Maybe Quebec City - that place apparently gets real fun on big NE, but a very looong 6hr drive.

Windy. Funny how we wind slaves comb the internet for all these weather models in hopes for the next blast. More funny perhaps how we seem to neglect all the other weather components: Frigid and rainy, i.e. nasty. Should be fun!

Wednesday, October 07, 2009

Damn, that was fun!

Holy crap... Just had one of the best wave-riding sessions of my life.

Sandbanks again, surprise surprise. This place is THE best wave sailing spot in mainland Ontario/Quebec no doubt.

I did a real early shift and was there by 7:30. The waves looked pretty disappointing to start, but there was potential. Mac's looked lame, so I went to Outlet Beach. It was also pretty marginal, but all of a sudden, ramped up to nuclear. Rigged 3.7 and played around, or should I say, got spanked around, in building waves and winds 30 gusting 40. It sapped a lot of my strength, and was not the best call, since it was practically on-shore. A few others were out too, and eventually it was the 3.0's and 3.2's that dominated the spot. Everyone else was getting spit out.

One knob tried to launch a kite in that, and was swiftly rejected. I reckon he was pretty lucky to get out of that idiocy unscathed... but what do I know about kiting...

Ilan, Jack and I popped up to Mac's, and lots of the Quebec gang was already there! At MY spot!! I don't even know why I bother going to the beach anymore. Mac's is the best spot at Sandbanks, no doubt about it... hence i like to call it my spot.

It really surprised me. Again, out on 3.7, maxed, but with much less shorebreak and infinitely more rideable waves... coming in in sweet sets, up to mast high I'm guessing. First run out was probably the best waveride of my life. Nothing fancy, just down-the-line bomb with about 6 or 7 solid gouges on the waveface... I've never had a wave that good in all my life, Maui, Hatteras, Oz, NZ, you name it. Best wave ever. I think it was just luck, but those types of waves kept rolling in, and it was the best session I can remember in a long time. Lots of powered bottom turns followed by slashy and carvey top-turns.

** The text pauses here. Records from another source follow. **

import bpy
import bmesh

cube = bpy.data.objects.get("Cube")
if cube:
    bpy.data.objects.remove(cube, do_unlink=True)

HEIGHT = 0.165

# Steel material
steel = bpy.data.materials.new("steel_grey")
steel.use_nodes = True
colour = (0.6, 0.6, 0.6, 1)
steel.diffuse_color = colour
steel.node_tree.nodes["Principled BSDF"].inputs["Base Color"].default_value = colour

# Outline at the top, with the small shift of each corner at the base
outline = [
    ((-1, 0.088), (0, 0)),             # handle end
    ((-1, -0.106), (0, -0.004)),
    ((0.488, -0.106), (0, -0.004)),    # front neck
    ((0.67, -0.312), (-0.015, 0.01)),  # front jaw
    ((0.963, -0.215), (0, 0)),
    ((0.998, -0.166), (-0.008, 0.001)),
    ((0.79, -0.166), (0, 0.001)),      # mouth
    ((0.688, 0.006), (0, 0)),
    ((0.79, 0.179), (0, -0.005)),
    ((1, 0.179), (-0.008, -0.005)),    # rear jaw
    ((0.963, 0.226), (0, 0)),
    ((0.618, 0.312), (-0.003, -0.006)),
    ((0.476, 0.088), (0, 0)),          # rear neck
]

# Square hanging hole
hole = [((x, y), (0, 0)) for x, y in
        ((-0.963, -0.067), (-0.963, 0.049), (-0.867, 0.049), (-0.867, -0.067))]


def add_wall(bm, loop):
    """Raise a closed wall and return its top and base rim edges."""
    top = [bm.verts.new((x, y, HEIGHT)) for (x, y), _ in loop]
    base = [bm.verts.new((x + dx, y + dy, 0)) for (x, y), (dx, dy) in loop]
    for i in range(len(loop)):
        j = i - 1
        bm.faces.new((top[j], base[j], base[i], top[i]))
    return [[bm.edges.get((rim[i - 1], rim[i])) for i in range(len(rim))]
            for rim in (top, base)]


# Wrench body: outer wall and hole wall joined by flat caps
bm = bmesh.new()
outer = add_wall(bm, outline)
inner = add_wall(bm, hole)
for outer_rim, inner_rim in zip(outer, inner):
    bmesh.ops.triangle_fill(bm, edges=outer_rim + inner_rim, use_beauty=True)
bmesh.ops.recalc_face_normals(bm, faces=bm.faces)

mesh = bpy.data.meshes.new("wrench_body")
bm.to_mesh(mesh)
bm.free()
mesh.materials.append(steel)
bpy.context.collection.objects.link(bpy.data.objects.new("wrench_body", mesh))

Props again to the Quebec and Ottawa gangs for some great times. With luck, there might be some video and maybe some photos.

I'll be dreaming about this one for a while.